Apps the new battlefield for mobile industry

The next two years are likely to see an avalanche of mobile-friendly applications as enterprises, network operators and handset makers struggle to beef up...

The next two years are likely to see an avalanche of mobile-friendly applications as enterprises, network operators and handset makers struggle to beef up their margins.

Just how important the application market is becoming can be judged from Vodafone's tie-up this week with Israel-based Nexperience. The world's biggest mobile carrier will use Nexperience's system to provide its business partners with a secure online environment to pre-load applications onto Vodafone handsets and test them prior to distribution.

The Mobile World Congress, the mobile industry showcase that opens next week in Barcelona, is expected to reveal a battle for developers' minds and money. The protagonists are Symbian (ex-Nokia/Ericsson), Android (Google), iPhone (Apple), Microsoft and Blackberry (Research in Motion).

Symbian is using MWC to announce that 78 industry partners have now pledged their support. These include Atelier, Bank of America, Gemalto, Hewlett-Packard, Imagination Technologies, Mobica, MySpace, Nanoradio, Omron Software, Qualcomm, SanDisk, SESCA, SiRF Technology and VirtualLogix.

They have an attractive market to aim at. Symbian runs on more than 250 million mobile phones in use on more than 250 networks. It already has "tens of thousands" of third-party applications written, says Symbian.

Most of the applications developed to date have been consumer-oriented. However, the number of business applications available or in development is rising quickly. This is expected to accelerate as the security and speed offered by handsets and mobile networks improves.

Driving the development is the need to increase the average revenue per user (ARPU). This lies behind Nokia's shift into selling services and content, and its donation of the Symbian and S60 operating systems to the Symbian Foundation, with the instruction to make it an open source platform by 2010.

This was in response to Google's Android, an open system development platform that currently runs on T-Mobile's G1 phone. Google was answering the phenomenal commercial success of Apple's iPhone, which was itself a reaction to the proprietary Blackberry, still the mobile of choice for many executives, including US president Barak Obama.

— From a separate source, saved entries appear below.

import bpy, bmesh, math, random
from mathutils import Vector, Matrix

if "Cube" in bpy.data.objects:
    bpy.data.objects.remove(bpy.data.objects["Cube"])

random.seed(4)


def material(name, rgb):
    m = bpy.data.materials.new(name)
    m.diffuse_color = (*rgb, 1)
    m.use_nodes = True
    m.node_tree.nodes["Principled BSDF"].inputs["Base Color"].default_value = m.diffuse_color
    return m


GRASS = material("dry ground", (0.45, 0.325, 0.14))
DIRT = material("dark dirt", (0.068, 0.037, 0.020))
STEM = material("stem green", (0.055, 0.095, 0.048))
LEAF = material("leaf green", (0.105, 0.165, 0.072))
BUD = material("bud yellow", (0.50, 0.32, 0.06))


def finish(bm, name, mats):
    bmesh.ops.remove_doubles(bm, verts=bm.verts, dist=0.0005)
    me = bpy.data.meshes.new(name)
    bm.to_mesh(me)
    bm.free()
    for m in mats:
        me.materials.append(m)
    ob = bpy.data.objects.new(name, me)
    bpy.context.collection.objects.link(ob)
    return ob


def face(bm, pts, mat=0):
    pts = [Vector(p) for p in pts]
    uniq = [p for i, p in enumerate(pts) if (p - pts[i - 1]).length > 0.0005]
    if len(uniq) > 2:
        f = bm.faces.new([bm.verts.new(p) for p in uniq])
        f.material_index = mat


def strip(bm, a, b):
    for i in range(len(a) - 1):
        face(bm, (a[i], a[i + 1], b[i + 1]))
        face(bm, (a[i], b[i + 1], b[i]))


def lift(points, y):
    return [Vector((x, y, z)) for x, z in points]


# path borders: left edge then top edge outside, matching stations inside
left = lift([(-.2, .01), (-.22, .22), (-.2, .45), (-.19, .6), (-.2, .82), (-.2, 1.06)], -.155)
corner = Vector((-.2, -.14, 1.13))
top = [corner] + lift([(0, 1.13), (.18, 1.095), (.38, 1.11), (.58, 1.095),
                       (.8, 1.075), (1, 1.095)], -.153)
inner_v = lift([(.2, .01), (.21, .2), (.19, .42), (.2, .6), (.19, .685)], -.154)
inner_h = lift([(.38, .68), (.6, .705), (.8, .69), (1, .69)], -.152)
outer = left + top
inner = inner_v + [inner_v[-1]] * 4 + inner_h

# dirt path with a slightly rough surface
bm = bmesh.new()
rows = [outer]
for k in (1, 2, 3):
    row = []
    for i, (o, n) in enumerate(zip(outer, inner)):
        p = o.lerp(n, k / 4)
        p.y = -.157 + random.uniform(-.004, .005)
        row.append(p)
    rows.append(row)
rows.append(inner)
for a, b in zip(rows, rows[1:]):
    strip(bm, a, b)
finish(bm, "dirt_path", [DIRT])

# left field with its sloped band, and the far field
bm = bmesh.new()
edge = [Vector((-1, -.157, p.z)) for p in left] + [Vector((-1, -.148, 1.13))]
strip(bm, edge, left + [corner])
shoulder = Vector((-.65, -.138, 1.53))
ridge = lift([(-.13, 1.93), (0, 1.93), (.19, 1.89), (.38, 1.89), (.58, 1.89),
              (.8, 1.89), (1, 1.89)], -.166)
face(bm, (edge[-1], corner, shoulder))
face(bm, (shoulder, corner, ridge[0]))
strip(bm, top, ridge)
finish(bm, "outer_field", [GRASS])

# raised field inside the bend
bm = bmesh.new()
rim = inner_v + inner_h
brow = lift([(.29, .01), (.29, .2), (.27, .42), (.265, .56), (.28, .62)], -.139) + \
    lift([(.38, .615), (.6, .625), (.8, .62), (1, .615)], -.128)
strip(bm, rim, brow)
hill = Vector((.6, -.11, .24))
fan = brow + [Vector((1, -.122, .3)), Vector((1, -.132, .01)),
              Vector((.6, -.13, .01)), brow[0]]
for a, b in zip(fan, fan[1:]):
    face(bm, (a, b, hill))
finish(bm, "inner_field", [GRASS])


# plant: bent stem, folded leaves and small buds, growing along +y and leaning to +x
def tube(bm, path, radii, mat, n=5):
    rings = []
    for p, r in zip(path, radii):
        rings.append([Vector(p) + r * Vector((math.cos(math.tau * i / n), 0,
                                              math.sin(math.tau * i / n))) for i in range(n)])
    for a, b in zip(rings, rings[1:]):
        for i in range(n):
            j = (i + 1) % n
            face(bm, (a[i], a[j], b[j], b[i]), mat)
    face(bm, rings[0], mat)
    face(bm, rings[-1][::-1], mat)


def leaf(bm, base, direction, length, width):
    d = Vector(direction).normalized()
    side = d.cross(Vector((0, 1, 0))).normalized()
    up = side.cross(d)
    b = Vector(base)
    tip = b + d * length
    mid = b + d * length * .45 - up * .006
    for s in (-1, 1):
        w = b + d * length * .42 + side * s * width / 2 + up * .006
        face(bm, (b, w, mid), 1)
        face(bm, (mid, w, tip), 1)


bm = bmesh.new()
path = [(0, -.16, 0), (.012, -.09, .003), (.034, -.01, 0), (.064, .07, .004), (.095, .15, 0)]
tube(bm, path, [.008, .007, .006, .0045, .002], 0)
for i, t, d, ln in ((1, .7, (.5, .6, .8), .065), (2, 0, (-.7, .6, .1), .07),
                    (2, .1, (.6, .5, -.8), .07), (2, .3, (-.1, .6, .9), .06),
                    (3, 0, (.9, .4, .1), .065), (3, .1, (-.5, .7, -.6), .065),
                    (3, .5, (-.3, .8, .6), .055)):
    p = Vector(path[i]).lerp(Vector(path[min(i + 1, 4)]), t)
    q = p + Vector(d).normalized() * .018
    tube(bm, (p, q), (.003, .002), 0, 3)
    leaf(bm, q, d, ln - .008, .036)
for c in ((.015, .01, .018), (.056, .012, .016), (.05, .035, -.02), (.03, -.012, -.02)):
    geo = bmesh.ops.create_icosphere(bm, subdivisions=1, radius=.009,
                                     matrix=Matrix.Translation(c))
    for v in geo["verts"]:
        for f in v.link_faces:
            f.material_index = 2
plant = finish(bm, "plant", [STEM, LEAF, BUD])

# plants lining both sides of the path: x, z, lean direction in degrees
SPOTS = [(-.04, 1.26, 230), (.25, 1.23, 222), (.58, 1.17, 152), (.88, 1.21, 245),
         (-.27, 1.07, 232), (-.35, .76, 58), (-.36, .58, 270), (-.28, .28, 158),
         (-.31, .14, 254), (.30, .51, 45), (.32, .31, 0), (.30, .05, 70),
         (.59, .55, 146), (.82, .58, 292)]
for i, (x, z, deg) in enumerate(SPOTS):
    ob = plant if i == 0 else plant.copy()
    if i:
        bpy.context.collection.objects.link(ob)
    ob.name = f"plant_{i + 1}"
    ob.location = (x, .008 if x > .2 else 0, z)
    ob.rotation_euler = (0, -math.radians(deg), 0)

Android is highlighting the ease with which developers can string together each others' applications. Writing on the Android developers' blog, Jason Chen says once Shazam identifies a song, the user can search for the artist's official MySpace profile page or buy it via an Amazon MP3 app.

Meanwhile, Ericsson will unveil its Connected Home Gateway software at MWC. This lets users interact with their home computer, TV or media player, services and media, wherever they are. The gateway also enables one single entry point for IPTV and multimedia telephony services into the home.

As business apps migrate onto mobile phones, enterprises will start to use them as the primary corporate interface device. Already most network operators will offer to switch internal corporate calls between company mobiles. This allows firms to ditch their pbxes, desk phones, and cabling.

And if workers will let the company communicate with them via their personal mobiles, which are likely to be a higher specification than the corporate ones, firms might even save the cost of the phones.

Read more on Mobile hardware